Does the fuel we put in our bodies on a regular basis really have a bearing on our performance, ability to recover, our overall mood and quality of life?
The short answer of course is YES.
Some of my best friends eat, sleep and breathe the Crossfit lifestyle. They own their own gyms are strength coaches, fitness and health advocates and Games competitors. They are regimented in the ways they train, the way they sleep, mobilize, utilize periods of active rest and (maybe most noticeably to the layperson) the way they EAT. I can hear you guys already, “Good for them, we’re not Crossfitters.” Ok, point taken. But I think we should, nay NEED to take a page out of their book, specifically the nutrition page.
As baseball players we are paid specialists. We come in to face the lefty in the eighth inning out of the bullpen, we are catchers, we are base stealers and outstanding glovemen. Are we training or being paid to be the fittest or the most healthy?…NO. In fact the story goes that John Kruk, the hefty ’90s All-Star first basemen was having a cigarrette once, when a woman recognized him and asked how he could smoke and be a professional athlete.

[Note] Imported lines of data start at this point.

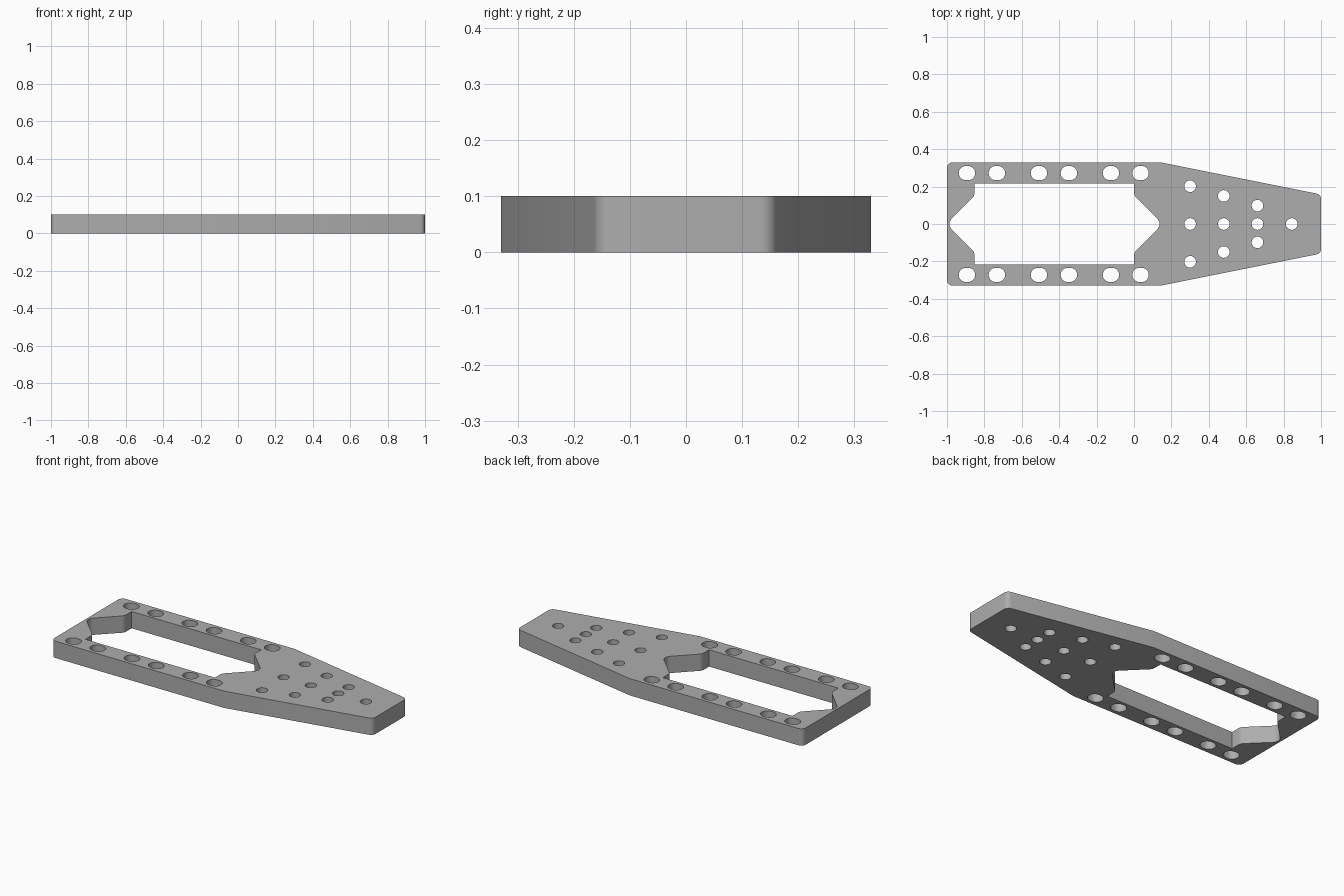
import bpy, bmesh
from math import pi, sin, cos, tan
from mathutils import Vector

THICK = 0.1
cube = bpy.data.objects.get("Cube")
if cube:
    bpy.data.objects.remove(cube, do_unlink=True)

mat = bpy.data.materials.new("plain grey")
mat.use_nodes = True
grey = (0.42, 0.42, 0.42, 1)
mat.diffuse_color = grey
mat.node_tree.nodes["Principled BSDF"].inputs["Base Color"].default_value = grey


def rounded(corners, steps=8):
    """Replace each (x, y, radius) corner with a fillet arc."""
    pts = []
    for i, (x, y, r) in enumerate(corners):
        p = Vector((x, y))
        if r == 0:
            pts.append(p)
            continue
        a = (Vector(corners[i - 1][:2]) - p).normalized()
        b = (Vector(corners[(i + 1) % len(corners)][:2]) - p).normalized()
        half = a.angle(b) / 2
        centre = p + (a + b).normalized() * r / sin(half)
        start = p + a * r / tan(half) - centre
        end = p + b * r / tan(half) - centre
        sweep = start.angle(end)
        for k in range(steps + 1):
            t = k / steps
            arc = start * sin((1 - t) * sweep) + end * sin(t * sweep)
            pts.append(centre + arc / sin(sweep))
    return pts


def hole(x, y, r, stretch=0.0, n=32):
    """Round hole, or a short slot along x when stretched."""
    pts = []
    for k in range(n):
        a = 2 * pi * (k + 0.5) / n
        shift = stretch if cos(a) > 0 else -stretch
        pts.append(Vector((x + shift + r * cos(a), y + r * sin(a))))
    return pts


def mirror_y(half):
    return half + [(x, -y, r) for x, y, r in reversed(half) if y != 0]


# Outer edge: straight body tapering to a blunt nose
loops = [rounded(mirror_y([(-1, 0.33, 0.03), (0.14, 0.33, 0), (1, 0.158, 0.03)]))]

# Central opening with a pointed notch at each end
top = [(-0.853, 0.217, 0), (0, 0.217, 0), (0, 0.153, 0.04), (0.153, 0, 0.04)]
bottom = [(0, -0.153, 0.04), (0, -0.217, 0), (-0.853, -0.217, 0)]
left = [(-0.853, -0.15, 0.04), (-1.003, 0, 0.04), (-0.853, 0.15, 0.04)]
loops.append(rounded(top + bottom + left))

# Slots along both side rails
for x in (-0.893, -0.733, -0.508, -0.348, -0.123, 0.035):
    for y in (0.272, -0.272):
        loops.append(hole(x, y, 0.038, 0.006))

# Screw holes in the nose
for x, ys in ((0.3, (-0.202, 0, 0.202)), (0.48, (-0.15, 0, 0.15)),
              (0.66, (-0.098, 0, 0.098)), (0.843, (0,))):
    for y in ys:
        loops.append(hole(x, y, 0.031))

# Filled profile extruded to a plate
curve = bpy.data.curves.new("plate_profile", "CURVE")
curve.dimensions = "2D"
curve.fill_mode = "BOTH"
curve.extrude = THICK / 2
for pts in loops:
    spline = curve.splines.new("POLY")
    spline.points.add(len(pts) - 1)
    for sp, p in zip(spline.points, pts):
        sp.co = (p.x, p.y, 0, 1)
    spline.use_cyclic_u = True
profile = bpy.data.objects.new("plate_profile", curve)
bpy.context.collection.objects.link(profile)
depsgraph = bpy.context.evaluated_depsgraph_get()
mesh = bpy.data.meshes.new_from_object(profile.evaluated_get(depsgraph))
bpy.data.objects.remove(profile, do_unlink=True)

# Weld the caps to the walls and stand the plate on the ground
bm = bmesh.new()
bm.from_mesh(mesh)
bmesh.ops.remove_doubles(bm, verts=bm.verts, dist=0.0001)
bmesh.ops.recalc_face_normals(bm, faces=bm.faces)
bmesh.ops.translate(bm, verts=bm.verts, vec=(0, 0, THICK / 2))
bm.to_mesh(mesh)
bm.free()
mesh.materials.clear()
mesh.materials.append(mat)
plate = bpy.data.objects.new("mounting_plate", mesh)
bpy.context.collection.objects.link(plate)

bpy.ops.object.select_all(action="DESELECT")
plate.select_set(True)
bpy.context.view_layer.objects.active = plate
bpy.ops.object.shade_smooth_by_angle(angle=pi / 6)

To which Kruk replied, “I ain’t an athlete, lady, I’m a balllplayer.”
After all “I’m not trying to be the best at exercise.”-Kenny Powers

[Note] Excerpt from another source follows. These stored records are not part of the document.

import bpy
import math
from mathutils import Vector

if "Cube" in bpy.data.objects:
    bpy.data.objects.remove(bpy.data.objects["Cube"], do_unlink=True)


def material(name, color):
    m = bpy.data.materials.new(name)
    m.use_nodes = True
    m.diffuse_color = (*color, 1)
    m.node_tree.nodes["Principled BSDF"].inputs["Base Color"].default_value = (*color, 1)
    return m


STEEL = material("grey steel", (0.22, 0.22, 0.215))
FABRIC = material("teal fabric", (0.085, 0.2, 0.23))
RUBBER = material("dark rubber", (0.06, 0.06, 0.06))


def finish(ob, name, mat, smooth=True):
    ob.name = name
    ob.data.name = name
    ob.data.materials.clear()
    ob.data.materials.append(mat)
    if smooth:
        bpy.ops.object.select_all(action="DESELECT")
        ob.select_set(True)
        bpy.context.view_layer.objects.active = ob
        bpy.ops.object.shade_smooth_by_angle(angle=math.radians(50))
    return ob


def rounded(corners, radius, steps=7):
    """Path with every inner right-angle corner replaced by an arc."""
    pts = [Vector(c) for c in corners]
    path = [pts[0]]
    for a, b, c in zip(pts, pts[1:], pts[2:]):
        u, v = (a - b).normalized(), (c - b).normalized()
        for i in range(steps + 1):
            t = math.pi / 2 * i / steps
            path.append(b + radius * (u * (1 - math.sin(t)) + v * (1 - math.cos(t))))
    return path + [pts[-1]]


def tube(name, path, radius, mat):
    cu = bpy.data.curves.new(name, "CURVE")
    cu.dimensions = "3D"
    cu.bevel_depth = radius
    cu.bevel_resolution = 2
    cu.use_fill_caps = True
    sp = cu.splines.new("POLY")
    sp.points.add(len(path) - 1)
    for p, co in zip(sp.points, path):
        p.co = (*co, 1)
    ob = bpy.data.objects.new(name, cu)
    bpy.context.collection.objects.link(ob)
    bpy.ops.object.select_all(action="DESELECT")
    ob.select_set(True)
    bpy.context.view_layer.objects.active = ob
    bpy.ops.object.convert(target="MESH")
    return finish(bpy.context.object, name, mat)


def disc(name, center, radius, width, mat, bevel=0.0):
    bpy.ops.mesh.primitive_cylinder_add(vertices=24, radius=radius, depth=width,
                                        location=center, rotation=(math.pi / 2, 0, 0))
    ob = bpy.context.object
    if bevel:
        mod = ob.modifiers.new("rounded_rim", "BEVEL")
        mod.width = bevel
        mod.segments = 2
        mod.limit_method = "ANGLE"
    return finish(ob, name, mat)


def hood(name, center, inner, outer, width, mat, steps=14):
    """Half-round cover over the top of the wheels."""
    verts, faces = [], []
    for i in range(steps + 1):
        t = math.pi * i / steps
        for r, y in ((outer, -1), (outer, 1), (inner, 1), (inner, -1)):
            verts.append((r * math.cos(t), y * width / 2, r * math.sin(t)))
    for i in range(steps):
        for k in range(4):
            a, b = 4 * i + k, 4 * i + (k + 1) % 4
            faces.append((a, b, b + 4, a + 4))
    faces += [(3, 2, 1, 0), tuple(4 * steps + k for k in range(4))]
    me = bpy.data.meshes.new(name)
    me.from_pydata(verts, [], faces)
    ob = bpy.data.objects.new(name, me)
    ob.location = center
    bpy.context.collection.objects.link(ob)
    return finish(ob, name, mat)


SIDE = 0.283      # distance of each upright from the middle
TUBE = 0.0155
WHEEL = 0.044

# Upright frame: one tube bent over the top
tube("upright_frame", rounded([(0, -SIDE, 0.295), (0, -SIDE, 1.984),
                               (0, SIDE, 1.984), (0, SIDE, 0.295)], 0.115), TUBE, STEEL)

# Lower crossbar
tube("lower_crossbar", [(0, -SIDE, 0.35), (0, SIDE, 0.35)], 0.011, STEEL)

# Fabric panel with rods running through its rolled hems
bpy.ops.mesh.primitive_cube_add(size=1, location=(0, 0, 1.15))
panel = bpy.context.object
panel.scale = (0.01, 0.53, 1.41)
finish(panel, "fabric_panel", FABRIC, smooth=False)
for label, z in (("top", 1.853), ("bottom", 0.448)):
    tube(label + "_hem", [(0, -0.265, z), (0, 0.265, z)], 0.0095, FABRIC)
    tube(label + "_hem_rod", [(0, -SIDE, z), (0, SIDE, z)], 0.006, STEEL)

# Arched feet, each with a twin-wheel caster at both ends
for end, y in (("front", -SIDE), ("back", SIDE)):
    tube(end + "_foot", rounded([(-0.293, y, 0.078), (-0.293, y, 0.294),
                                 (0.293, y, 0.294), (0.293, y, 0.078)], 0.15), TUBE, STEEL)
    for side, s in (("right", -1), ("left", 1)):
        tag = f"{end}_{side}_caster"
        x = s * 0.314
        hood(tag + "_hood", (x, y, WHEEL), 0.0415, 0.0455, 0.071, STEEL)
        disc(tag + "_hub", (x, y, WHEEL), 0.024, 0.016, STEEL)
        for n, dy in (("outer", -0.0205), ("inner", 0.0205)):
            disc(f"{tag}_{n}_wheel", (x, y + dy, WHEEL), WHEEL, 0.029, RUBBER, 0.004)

There are a number of players at the Major and Minor League levels that are able to perform and perform well despite being overweight. Ok. My argument is that we will be happy, healthier, more durable and have increased quality of life and longevity if we make our nutrition a priority.
It’s a dynamic that doesn’t get the attention it deserves. Here is the dichotomy that exists in professional baseball; as athletes, specialists as we may be, we are paid because of our bodies and their ability to perform on a daily basis and yet a minor league spread typically has nothing of worth. That’s right, no quality fuel for the rig. Feature items include but are not limited to: PB&J, chips, fruit snacks (gushers), deli meats, pop-tarts, chocolate milk, fruit-rollups, frozen burgers and soup. Now, there is a budget folks. I’m not calling for grass-fed NY strips, grilled asparagus and fresh avocado after batting practice. What I am saying is its not OK to use what they provide for us as a cop out.
“Its what they put out for us!”…”what else am I supposed to eat?”…”I didn’t have time”…”noise, noise, the food here is ____.”
None of us are perfect and options seem to be limited especially on the road. Prepare food in advance, shop at Whole Foods, farmer’s markets and places like them. Let’s make better decisions and plan around eating REAL food.
In a sentence, “Eat meat and vegetables, nuts and seeds, some fruit, little starch and no sugar. Keep intake to levels that will support exercise but not body fat.” (crossfit.com)
The Cup Check…protect the goods.